▸ **Provided information**:
------------------------------------

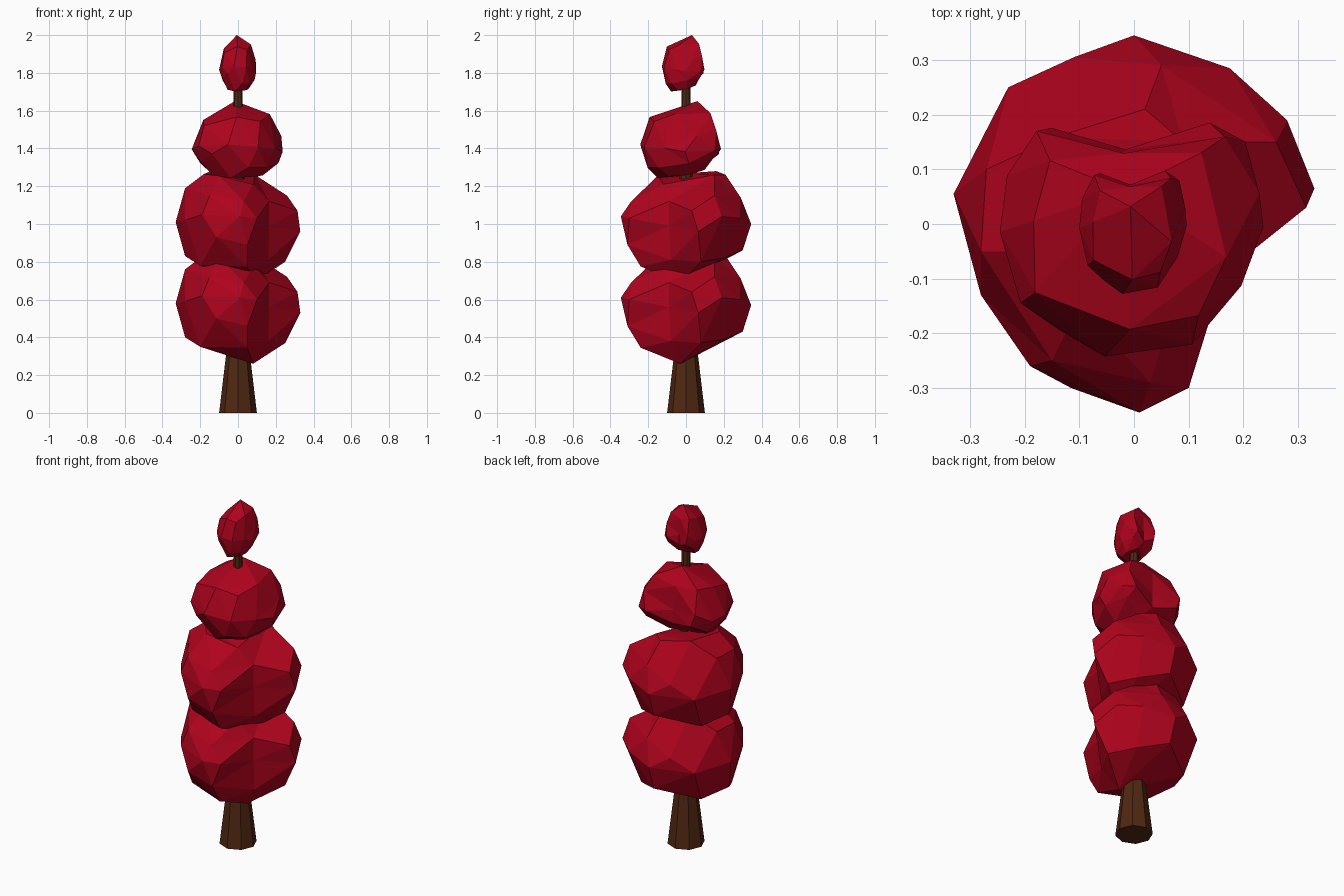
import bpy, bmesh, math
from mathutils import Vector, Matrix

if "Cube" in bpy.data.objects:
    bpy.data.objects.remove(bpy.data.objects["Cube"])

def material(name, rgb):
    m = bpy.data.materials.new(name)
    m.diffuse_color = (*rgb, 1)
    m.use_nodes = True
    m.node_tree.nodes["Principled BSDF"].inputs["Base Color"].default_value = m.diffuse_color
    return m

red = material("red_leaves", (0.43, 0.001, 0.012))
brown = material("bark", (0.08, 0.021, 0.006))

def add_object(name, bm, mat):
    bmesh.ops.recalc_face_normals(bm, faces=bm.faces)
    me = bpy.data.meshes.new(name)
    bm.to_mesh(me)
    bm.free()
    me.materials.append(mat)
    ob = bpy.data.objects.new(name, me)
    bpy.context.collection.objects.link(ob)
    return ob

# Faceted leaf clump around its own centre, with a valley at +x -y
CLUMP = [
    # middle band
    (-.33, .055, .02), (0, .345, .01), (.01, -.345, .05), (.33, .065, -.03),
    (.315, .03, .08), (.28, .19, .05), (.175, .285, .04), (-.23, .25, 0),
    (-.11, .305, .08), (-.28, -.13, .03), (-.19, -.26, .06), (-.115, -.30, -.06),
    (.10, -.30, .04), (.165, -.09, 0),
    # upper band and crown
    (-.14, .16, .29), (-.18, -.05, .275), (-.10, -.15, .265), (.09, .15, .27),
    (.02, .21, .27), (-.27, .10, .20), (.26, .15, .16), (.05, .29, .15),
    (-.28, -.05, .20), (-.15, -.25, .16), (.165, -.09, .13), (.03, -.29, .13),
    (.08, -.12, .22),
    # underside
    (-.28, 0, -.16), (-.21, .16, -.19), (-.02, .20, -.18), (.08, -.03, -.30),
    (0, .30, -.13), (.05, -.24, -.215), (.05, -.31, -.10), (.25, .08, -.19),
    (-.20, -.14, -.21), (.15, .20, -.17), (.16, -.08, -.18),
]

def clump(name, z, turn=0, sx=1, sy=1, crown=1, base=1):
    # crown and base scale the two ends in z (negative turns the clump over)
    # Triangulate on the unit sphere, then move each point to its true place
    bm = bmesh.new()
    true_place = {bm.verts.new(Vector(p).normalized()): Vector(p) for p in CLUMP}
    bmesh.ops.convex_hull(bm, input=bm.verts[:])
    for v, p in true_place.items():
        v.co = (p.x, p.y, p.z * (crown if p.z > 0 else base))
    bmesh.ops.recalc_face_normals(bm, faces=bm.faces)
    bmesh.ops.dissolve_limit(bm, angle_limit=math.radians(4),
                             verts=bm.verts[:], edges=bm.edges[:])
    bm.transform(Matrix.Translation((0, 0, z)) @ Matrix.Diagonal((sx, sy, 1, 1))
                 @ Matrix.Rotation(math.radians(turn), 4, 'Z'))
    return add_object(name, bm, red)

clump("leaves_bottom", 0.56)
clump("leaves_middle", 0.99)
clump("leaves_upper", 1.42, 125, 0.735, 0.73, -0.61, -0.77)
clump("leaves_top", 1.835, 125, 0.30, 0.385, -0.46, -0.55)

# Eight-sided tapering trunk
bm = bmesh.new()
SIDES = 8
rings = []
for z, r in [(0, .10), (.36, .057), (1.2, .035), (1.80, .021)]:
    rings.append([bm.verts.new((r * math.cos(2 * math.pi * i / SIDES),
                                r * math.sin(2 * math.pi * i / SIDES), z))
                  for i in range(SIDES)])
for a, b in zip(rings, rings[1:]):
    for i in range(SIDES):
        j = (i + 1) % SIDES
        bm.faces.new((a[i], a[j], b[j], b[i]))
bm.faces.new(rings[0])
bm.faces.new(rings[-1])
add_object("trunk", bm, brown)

------------------------------------

▸ **Exercise description**: Every record must be copied exactly, with the pictures left out.

▸ **Completed task**:
import bpy, bmesh, math
from mathutils import Vector, Matrix

if "Cube" in bpy.data.objects:
    bpy.data.objects.remove(bpy.data.objects["Cube"])

def material(name, rgb):
    m = bpy.data.materials.new(name)
    m.diffuse_color = (*rgb, 1)
    m.use_nodes = True
    m.node_tree.nodes["Principled BSDF"].inputs["Base Color"].default_value = m.diffuse_color
    return m

red = material("red_leaves", (0.43, 0.001, 0.012))
brown = material("bark", (0.08, 0.021, 0.006))

def add_object(name, bm, mat):
    bmesh.ops.recalc_face_normals(bm, faces=bm.faces)
    me = bpy.data.meshes.new(name)
    bm.to_mesh(me)
    bm.free()
    me.materials.append(mat)
    ob = bpy.data.objects.new(name, me)
    bpy.context.collection.objects.link(ob)
    return ob

# Faceted leaf clump around its own centre, with a valley at +x -y
CLUMP = [
    # middle band
    (-.33, .055, .02), (0, .345, .01), (.01, -.345, .05), (.33, .065, -.03),
    (.315, .03, .08), (.28, .19, .05), (.175, .285, .04), (-.23, .25, 0),
    (-.11, .305, .08), (-.28, -.13, .03), (-.19, -.26, .06), (-.115, -.30, -.06),
    (.10, -.30, .04), (.165, -.09, 0),
    # upper band and crown
    (-.14, .16, .29), (-.18, -.05, .275), (-.10, -.15, .265), (.09, .15, .27),
    (.02, .21, .27), (-.27, .10, .20), (.26, .15, .16), (.05, .29, .15),
    (-.28, -.05, .20), (-.15, -.25, .16), (.165, -.09, .13), (.03, -.29, .13),
    (.08, -.12, .22),
    # underside
    (-.28, 0, -.16), (-.21, .16, -.19), (-.02, .20, -.18), (.08, -.03, -.30),
    (0, .30, -.13), (.05, -.24, -.215), (.05, -.31, -.10), (.25, .08, -.19),
    (-.20, -.14, -.21), (.15, .20, -.17), (.16, -.08, -.18),
]

def clump(name, z, turn=0, sx=1, sy=1, crown=1, base=1):
    # crown and base scale the two ends in z (negative turns the clump over)
    # Triangulate on the unit sphere, then move each point to its true place
    bm = bmesh.new()
    true_place = {bm.verts.new(Vector(p).normalized()): Vector(p) for p in CLUMP}
    bmesh.ops.convex_hull(bm, input=bm.verts[:])
    for v, p in true_place.items():
        v.co = (p.x, p.y, p.z * (crown if p.z > 0 else base))
    bmesh.ops.recalc_face_normals(bm, faces=bm.faces)
    bmesh.ops.dissolve_limit(bm, angle_limit=math.radians(4),
                             verts=bm.verts[:], edges=bm.edges[:])
    bm.transform(Matrix.Translation((0, 0, z)) @ Matrix.Diagonal((sx, sy, 1, 1))
                 @ Matrix.Rotation(math.radians(turn), 4, 'Z'))
    return add_object(name, bm, red)

clump("leaves_bottom", 0.56)
clump("leaves_middle", 0.99)
clump("leaves_upper", 1.42, 125, 0.735, 0.73, -0.61, -0.77)
clump("leaves_top", 1.835, 125, 0.30, 0.385, -0.46, -0.55)

# Eight-sided tapering trunk
bm = bmesh.new()
SIDES = 8
rings = []
for z, r in [(0, .10), (.36, .057), (1.2, .035), (1.80, .021)]:
    rings.append([bm.verts.new((r * math.cos(2 * math.pi * i / SIDES),
                                r * math.sin(2 * math.pi * i / SIDES), z))
                  for i in range(SIDES)])
for a, b in zip(rings, rings[1:]):
    for i in range(SIDES):
        j = (i + 1) % SIDES
        bm.faces.new((a[i], a[j], b[j], b[i]))
bm.faces.new(rings[0])
bm.faces.new(rings[-1])
add_object("trunk", bm, brown)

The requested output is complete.